Assuming each type is composed of four conscious functions/attitudes, the role of the dominant, auxiliary, and inferior functions are relatively easy to understand. The dominant is the default mindset or attitude the subject sees the world with, the filter that life is experienced through. The auxiliary is the supporting function that is the opposite of the dominant in both orientation and whether it is information gathering or decision-making. Developing proper use of the auxiliary balances out the natural dominant function, enhancing it's scope. The auxiliary is also often idealized as something to aspire to. The inferior of course is the function we are most averse to, which we avoid and which still manifests itself negatively through the type.
However, the role of the tertiary function is often obscure, or glossed over in comparison.
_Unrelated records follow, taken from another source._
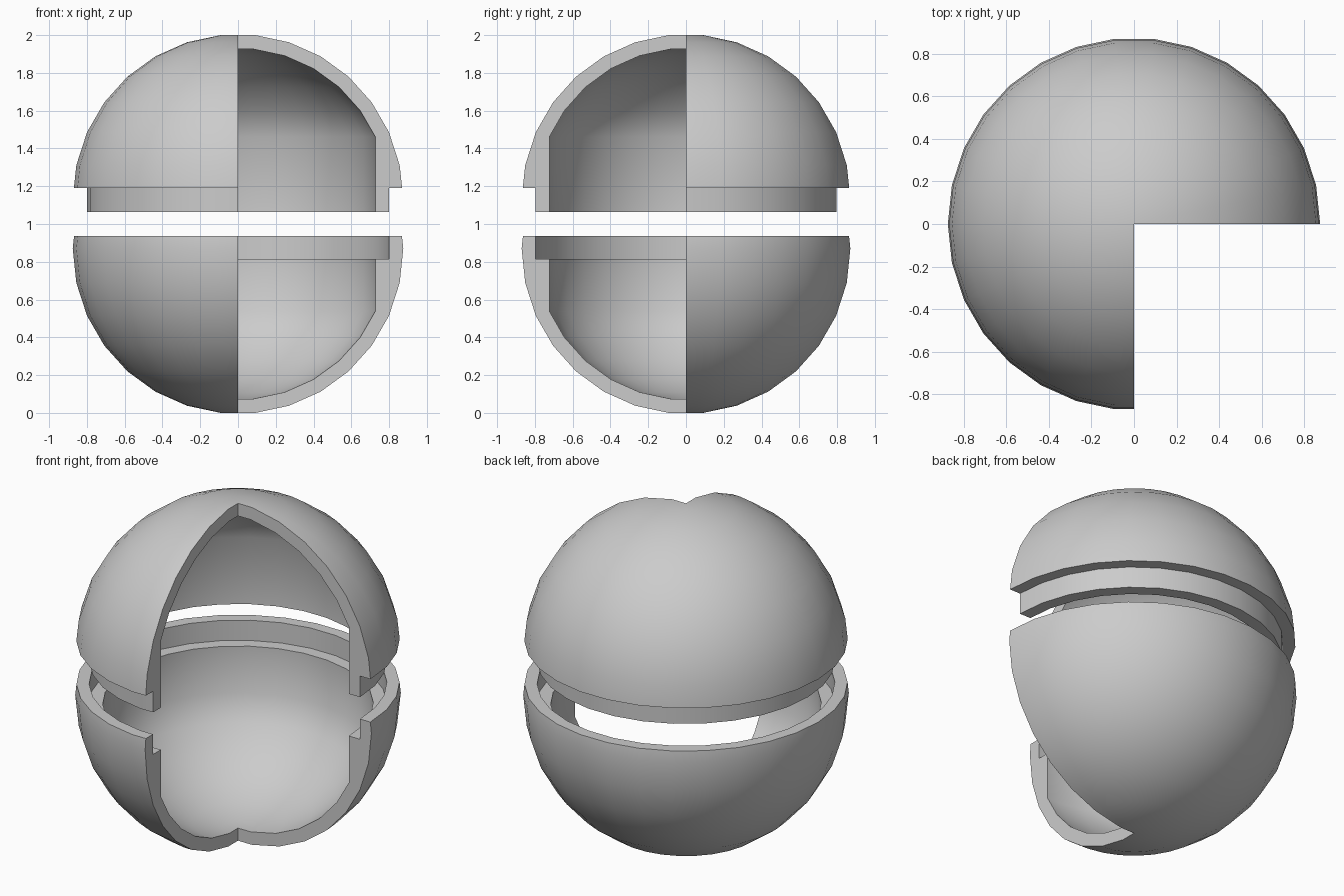
import bpy
import bmesh
import math

cube = bpy.data.objects.get("Cube")
if cube:
    bpy.data.objects.remove(cube, do_unlink=True)

SIDES = 30
STEP = 360 / SIDES
OUTER, INNER = 0.875, 0.80          # radii of the two sphere surfaces
LIP, BORE = 0.80, 0.727             # radii of the joint and the inner wall
POLE = math.cos(math.radians(STEP / 2))

grey = bpy.data.materials.new("light_grey")
grey.use_nodes = True
colour = (0.6, 0.6, 0.6, 1)
grey.diffuse_color = colour
grey.node_tree.nodes["Principled BSDF"].inputs["Base Color"].default_value = colour


def arc(radius, rings):
    """Sphere rings as (radius, height), from the flat pole outwards."""
    points = [(0, radius * POLE)]
    for i in range(rings):
        a = math.radians(STEP * (i + 0.5))
        points.append((radius * math.sin(a), radius * math.cos(a)))
    return points


def revolve_cutaway(name, profile, centre, up):
    """Turn a closed section through three quarters and cap both cut faces."""
    bm = bmesh.new()
    spokes = [(i * STEP, 1) for i in range(int(270 / STEP) + 1)]
    spokes.append((270, POLE))      # the last cut falls midway along a side
    axis = {}
    rows = []
    for angle, scale in spokes:
        a = math.radians(angle)
        row = []
        for i, (r, h) in enumerate(profile):
            z = centre + up * h
            if r == 0:
                if i not in axis:
                    axis[i] = bm.verts.new((0, 0, z))
                row.append(axis[i])
            else:
                row.append(bm.verts.new((r * scale * math.cos(a), r * scale * math.sin(a), z)))
        rows.append(row)
    for one, two in zip(rows, rows[1:]):
        for i in range(len(profile) - 1):
            corners = [one[i], one[i + 1], two[i + 1], two[i]]
            bm.faces.new(list(dict.fromkeys(corners)))
    bm.faces.new(rows[0][::-1])
    bm.faces.new(rows[-1])
    bmesh.ops.recalc_face_normals(bm, faces=bm.faces)
    mesh = bpy.data.meshes.new(name)
    bm.to_mesh(mesh)
    bm.free()
    mesh.materials.append(grey)
    obj = bpy.data.objects.new(name, mesh)
    bpy.context.collection.objects.link(obj)
    bpy.ops.object.select_all(action='DESELECT')
    obj.select_set(True)
    bpy.context.view_layer.objects.active = obj
    bpy.ops.object.shade_smooth_by_angle(angle=math.radians(35))


# Inside surface shared by both halves: straight wall, then the domed end
inside = [(BORE, 0.332)] + arc(INNER, 5)[::-1]

# Upper half with a stepped-in lip that plugs into the lower half
upper = arc(OUTER, 7) + [(0.869, 0.06), (LIP, 0.06), (LIP, -0.065), (BORE, -0.065)] + inside
revolve_cutaway("upper_shell", upper, 2 - OUTER * POLE, 1)

# Lower half with the matching recess inside its rim
lower = arc(OUTER, 8) + [(0.868, -0.065), (LIP, -0.065), (LIP, 0.055), (BORE, 0.055)] + inside
revolve_cutaway("lower_shell", lower, OUTER * POLE, -1)
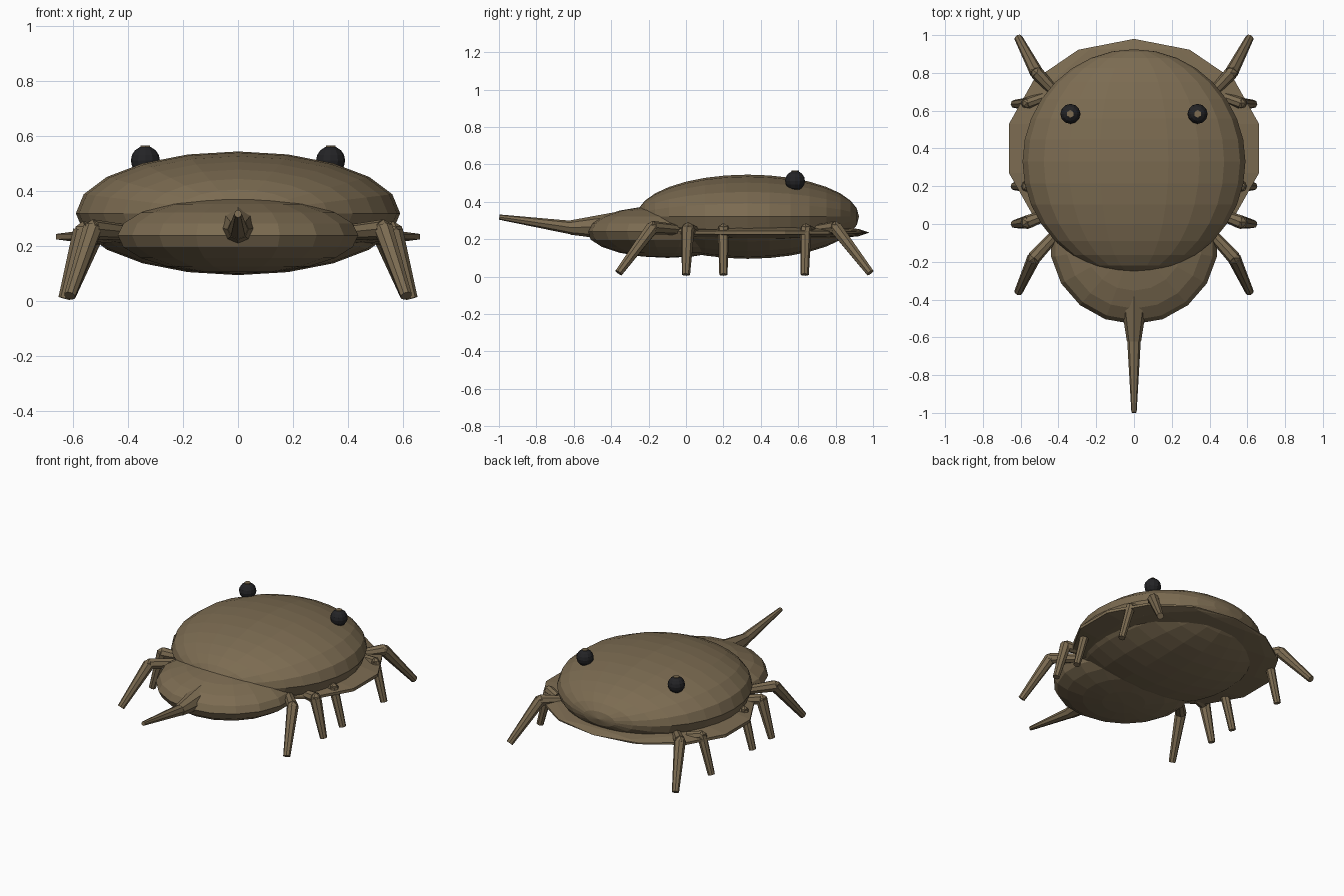
import bpy
import bmesh
from math import pi
from mathutils import Matrix, Vector

if "Cube" in bpy.data.objects:
    bpy.data.objects.remove(bpy.data.objects["Cube"], do_unlink=True)


def make_material(name, rgb):
    mat = bpy.data.materials.new(name)
    mat.use_nodes = True
    mat.diffuse_color = (*rgb, 1)
    mat.node_tree.nodes["Principled BSDF"].inputs["Base Color"].default_value = (*rgb, 1)
    return mat


BROWN = make_material("shell_brown", (0.20, 0.148, 0.083))
BLACK = make_material("eye_black", (0.017, 0.017, 0.019))


def add_object(name, bm, mat):
    bmesh.ops.recalc_face_normals(bm, faces=bm.faces)
    mesh = bpy.data.meshes.new(name)
    bm.to_mesh(mesh)
    bm.free()
    mesh.materials.append(mat)
    obj = bpy.data.objects.new(name, mesh)
    bpy.context.collection.objects.link(obj)
    return obj


def ellipsoid(name, centre, radii, segments, rings, mat, pole_y=False):
    bm = bmesh.new()
    bmesh.ops.create_uvsphere(bm, u_segments=segments, v_segments=rings, radius=1)
    if pole_y:
        bm.transform(Matrix.Rotation(pi / 2, 4, "X"))
    bm.transform(Matrix.Translation(centre) @ Matrix.Diagonal((*radii, 1)))
    return add_object(name, bm, mat)


def tapered_rod(bm, start, end, r_start, r_end, sides=8):
    start, end = Vector(start), Vector(end)
    axis = end - start
    place = (Matrix.Translation((start + end) / 2)
             @ axis.to_track_quat("Z", "Y").to_matrix().to_4x4())
    bmesh.ops.create_cone(bm, cap_ends=True, segments=sides, radius1=r_start,
                          radius2=r_end, depth=axis.length, matrix=place)


# Body: domed shell, thin brim around it, and the rear abdomen
ellipsoid("main_shell", (0, 0.33, 0.32), (0.59, 0.595, 0.225), 20, 16, BROWN, True)
ellipsoid("shell_brim", (0, 0.40, 0.235), (0.697, 0.58, 0.045), 14, 7, BROWN, True)
ellipsoid("abdomen", (0, -0.10, 0.24), (0.445, 0.43, 0.14), 18, 10, BROWN)

# Tail: thick root and long spine
bm = bmesh.new()
tapered_rod(bm, (0, -0.33, 0.27), (0, -0.62, 0.262), 0.083, 0.038)
add_object("tail_root", bm, BROWN)
bm = bmesh.new()
tapered_rod(bm, (0, -0.60, 0.26), (0, -0.998, 0.318), 0.037, 0.014)
add_object("tail_spine", bm, BROWN)

# Legs: root, knee and foot on the left side, mirrored to the right
LEGS = {
    "front_leg": ((0.42, 0.70, 0.25), (0.515, 0.80, 0.262), (0.612, 0.985, 0.02)),
    "second_leg": ((0.48, 0.67, 0.24), (0.565, 0.64, 0.255), (0.632, 0.635, 0.01)),
    "third_leg": ((0.48, 0.22, 0.24), (0.565, 0.20, 0.255), (0.632, 0.20, 0.01)),
    "fourth_leg": ((0.46, 0.05, 0.24), (0.565, 0.01, 0.255), (0.632, 0.0, 0.01)),
    "rear_leg": ((0.40, -0.04, 0.25), (0.53, -0.18, 0.262), (0.612, -0.36, 0.02)),
}
for side, sign in (("left", 1), ("right", -1)):
    for name, joints in LEGS.items():
        root, knee, foot = [(x * sign, y, z) for x, y, z in joints]
        bm = bmesh.new()
        thick = 0.036 if name in ("front_leg", "rear_leg", "fourth_leg") else 0.03
        tapered_rod(bm, root, knee, 0.028, thick)
        tapered_rod(bm, knee, foot, thick, 0.022)
        bmesh.ops.create_icosphere(bm, subdivisions=1, radius=thick,
                                   matrix=Matrix.Translation(knee))
        add_object(f"{side}_{name}", bm, BROWN)

    # Eyes: dark ball with the stalk tip showing on top
    ellipsoid(f"{side}_eye", (0.337 * sign, 0.583, 0.512), (0.053,) * 3, 12, 8, BLACK)
    bm = bmesh.new()
    tapered_rod(bm, (0.337 * sign, 0.583, 0.44), (0.337 * sign, 0.583, 0.566), 0.025, 0.02, 6)
    add_object(f"{side}_eye_stalk", bm, BROWN)
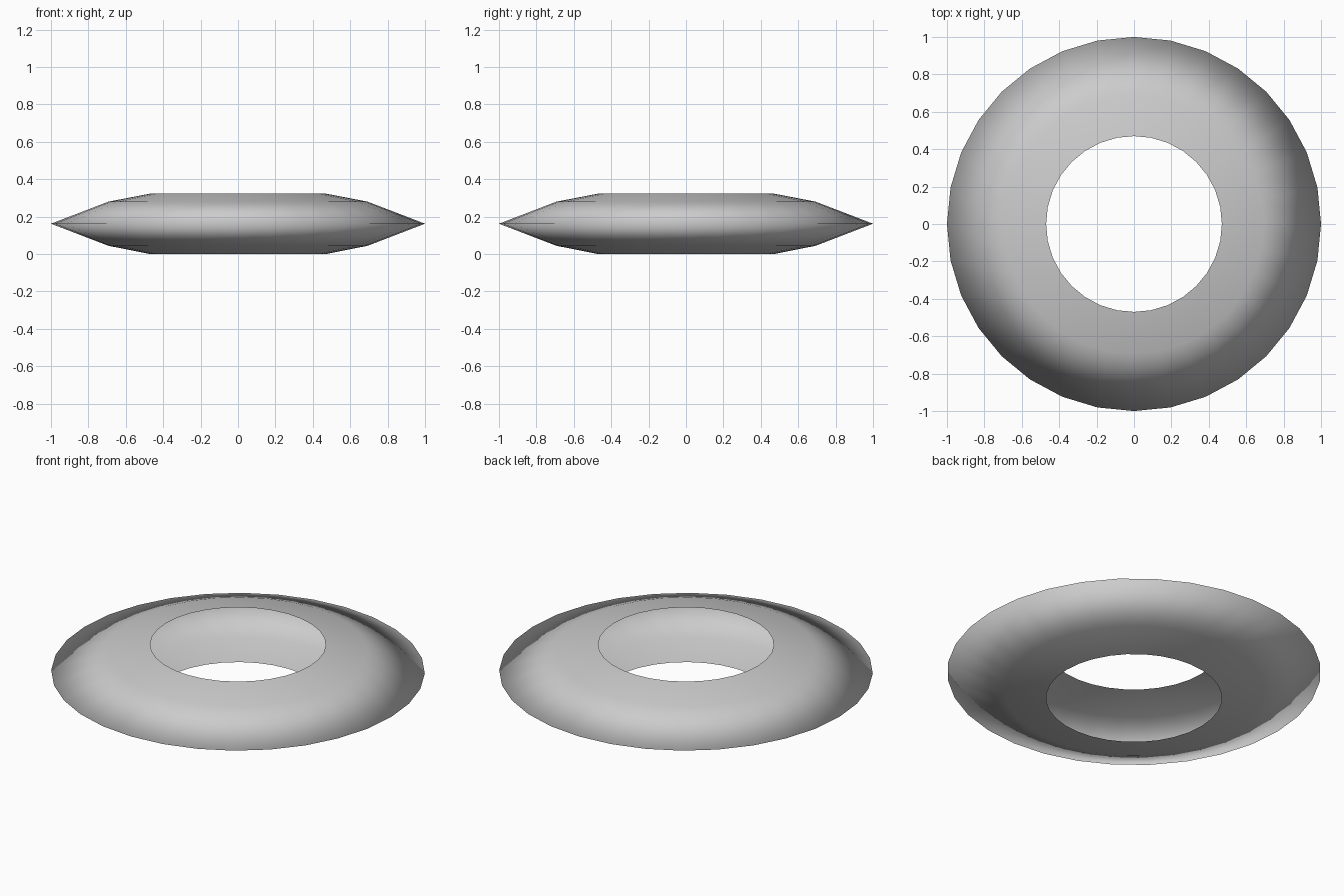
import bpy, bmesh, math

if "Cube" in bpy.data.objects:
    bpy.data.objects.remove(bpy.data.objects["Cube"])

SIDES = 32
# Half-section (radius, height): open at the hole, sharp at the outer rim
PROFILE = [(0.47, 0.0), (0.693, 0.044), (1.0, 0.162), (0.693, 0.28), (0.47, 0.323)]

# Hollow ring shell: spin the section around z
bm = bmesh.new()
verts = [bm.verts.new((r, 0, z)) for r, z in PROFILE]
edges = [bm.edges.new(pair) for pair in zip(verts, verts[1:])]
bmesh.ops.spin(bm, geom=verts + edges, cent=(0, 0, 0), axis=(0, 0, 1),
               angle=math.tau, steps=SIDES, use_duplicate=False)
bmesh.ops.remove_doubles(bm, verts=bm.verts, dist=1e-4)

# Face outward and shade smooth
bmesh.ops.recalc_face_normals(bm, faces=bm.faces)
bm.normal_update()
top = max(bm.faces, key=lambda f: f.calc_center_median().z)
if top.normal.z < 0:
    bmesh.ops.reverse_faces(bm, faces=bm.faces)
for f in bm.faces:
    f.smooth = True

mesh = bpy.data.meshes.new("ring_shell")
bm.to_mesh(mesh)
bm.free()
ring = bpy.data.objects.new("ring_shell", mesh)
bpy.context.collection.objects.link(ring)
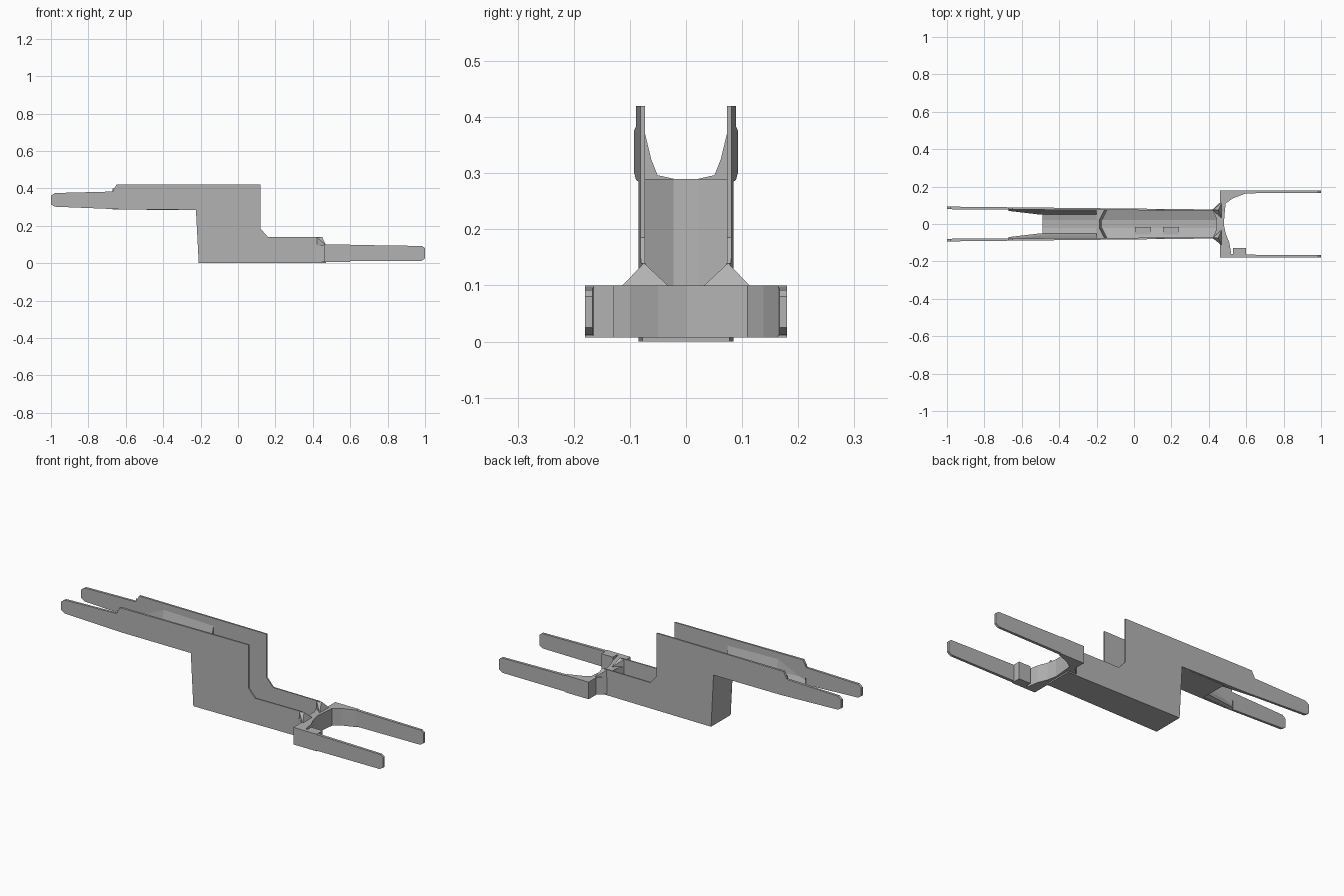
import bpy, bmesh

cube = bpy.data.objects.get("Cube")
if cube:
    bpy.data.objects.remove(cube)

grey = bpy.data.materials.new("plain grey")
grey.use_nodes = True
COLOUR = (0.45, 0.45, 0.45, 1)
grey.diffuse_color = COLOUR
grey.node_tree.nodes["Principled BSDF"].inputs["Base Color"].default_value = COLOUR


def finish(name, bm):
    bmesh.ops.recalc_face_normals(bm, faces=bm.faces)
    mesh = bpy.data.meshes.new(name)
    bm.to_mesh(mesh)
    bm.free()
    mesh.materials.append(grey)
    obj = bpy.data.objects.new(name, mesh)
    bpy.context.collection.objects.link(obj)
    return obj


def loft(name, rings):
    """Skin closed rings of equal length and cap both ends."""
    bm = bmesh.new()
    loops = [[bm.verts.new(p) for p in ring] for ring in rings]
    n = len(loops[0])
    for a, b in zip(loops, loops[1:]):
        for i in range(n):
            j = (i + 1) % n
            bm.faces.new((a[i], a[j], b[j], b[i]))
    bm.faces.new(loops[0])
    bm.faces.new(loops[-1][::-1])
    return finish(name, bm)


def plate(name, outline, inner, outer):
    """Upright plate from an xz outline; inner and outer give y at each x."""
    return loft(name, [[(x, f(x), z) for x, z in outline] for f in (inner, outer)])


def slab(name, plan, low, high):
    return loft(name, [[(x, y, z) for x, y in plan] for z in (low, high)])


def hull(name, points):
    bm = bmesh.new()
    for p in points:
        bm.verts.new(p)
    bmesh.ops.convex_hull(bm, input=bm.verts)
    return finish(name, bm)


def line(x0, y0, x1, y1):
    return lambda x: y0 + (y1 - y0) * (x - x0) / (x1 - x0)


# Stepped side plates with the rear tines
SIDE = [(-1, .315), (-.98, .302), (-.63, .288), (-.225, .285), (-.21, 0),
        (.47, 0), (.47, .1), (.44, .14), (.16, .14), (.12, .185), (.12, .42),
        (-.65, .42), (-.67, .383), (-.98, .375), (-1, .36)]
# Front tines
TINE = [(.46, .01), (.98, .012), (1, .025), (1, .08), (.985, .092), (.46, .1)]

for s, side in ((1, "left"), (-1, "right")):
    plate(side + "_side_plate", SIDE,
          line(-1, s * .079, .12, s * .073), line(-1, s * .093, .12, s * .081))
    plate(side + "_front_tine", TINE,
          line(.46, s * .163, 1, s * .167), lambda x: s * .18)
    # Thickened root along the upper floor, tapering out toward the tine
    loft(side + "_upper_root", [[(x, s * y, z) for y, z in
         ((.08, .288), (w, .295), (w + .012, .325), (.08, .4))]
         for x, w in ((-.67, .07), (-.5, .05), (-.2, .05))])
    # Sloping gusset where the side meets the fork
    hull(side + "_gusset", [(.42, s * .075, .14), (.45, s * .075, .14),
         (.47, s * .03, .098), (.47, s * .115, .098), (.42, s * .075, .09)])

# Shallow trough floors and the step wall between them
HALF = [(.022, 0), (.077, .018)]
TROUGH = [(-y, h) for y, h in reversed(HALF)] + HALF
loft("upper_floor", [[(x, -.077, .285), *[(x, y, .29 + h * .7) for y, h in TROUGH],
                      (x, .077, .285)] for x in (-.49, -.2)])
loft("lower_floor", [[(x, -.077, 0), *[(x, y, .012 + h) for y, h in TROUGH],
                      (x, .077, 0)] for x in (-.2, .47)])
loft("step_wall", [[(back, -.077, z), *[(front + h * 1.6, y, z) for y, h in TROUGH],
                    (back, .077, z)]
                   for z, back, front in ((0, -.21, -.17), (.29, -.225, -.185))])

# Small raised pads in the lower trough
for i, x in enumerate((.05, .2)):
    slab("floor_pad_%d" % (i + 1),
         [(x - .045, -.055), (x + .04, -.055), (x + .04, -.015), (x - .045, -.015)],
         .01, .027)

# Fork hub: concave end wall with arms out to the tines
HUB = [(.42, -.078), (.46, -.09), (.46, -.18), (.6, -.18), (.6, -.128), (.53, -.128),
       (.53, -.16), (.52, -.16), (.51, -.1), (.49, -.05), (.48, 0), (.485, .06),
       (.49, .11), (.53, .138), (.6, .164), (.6, .18), (.46, .18), (.46, .115),
       (.42, .078), (.44, .03), (.44, -.03)]
slab("fork_hub", HUB, .007, .1)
Despite being widely accepted today as being the same orientation as the dominant function, there is controversy over whether Jung believed this, or whether all functions including the tertiary are opposite in orientation to the dominant.
Assuming the tertiary is the same orientation as the dominant, it's role in one part is played out as entering a loop with the dominant function ("Tertiary Temptation") so that the subject avoids having to use the auxiliary function to balance the dominant and so enters a loop of double extroverted or introverted functions, ignoring either the inner or outer worlds. Another related purpose of the tertiary is that it is thought to be a "comfort point" for the type, that "protects" the dominant function and the natural inclination to use it and functions of the same orientation. Or it is used/made manifest in a way other than how the function should be used, such as a manipulative tertiary Fe in young ExTPs, at least until the early twenties when it supposedly begins to be used properly in most people. Alternatively, I have also heard that it is sometimes ignored completely (unlike the inferior which still shows up negatively). So which is it? What is the true purpose of the tertiary?
As for myself as an INTP, I can relate to all of these except ignoring regarding my tertiary Si. Looking back, when growing up I can now see how I was in the Ti/Si tertiary temptation loop for many years, ignoring my Ne which appeared only infrequently, and acting very rigid and specific when it came to new experiences and certain rituals I associated with past memories, which probably influenced my confusion about whether I was a J or not (I was not "flexible" in any sense of the word, which made me think I couldn't possibly be a perceiver). I also relate to the tertiary as a comfort point. I enjoy the aspects of Si that relate to past memories and a connection to previous experiences; I can be pretty nostalgic/melancholy.
So, what is the role of your tertiary function in your experience? What do you think it's true purpose is?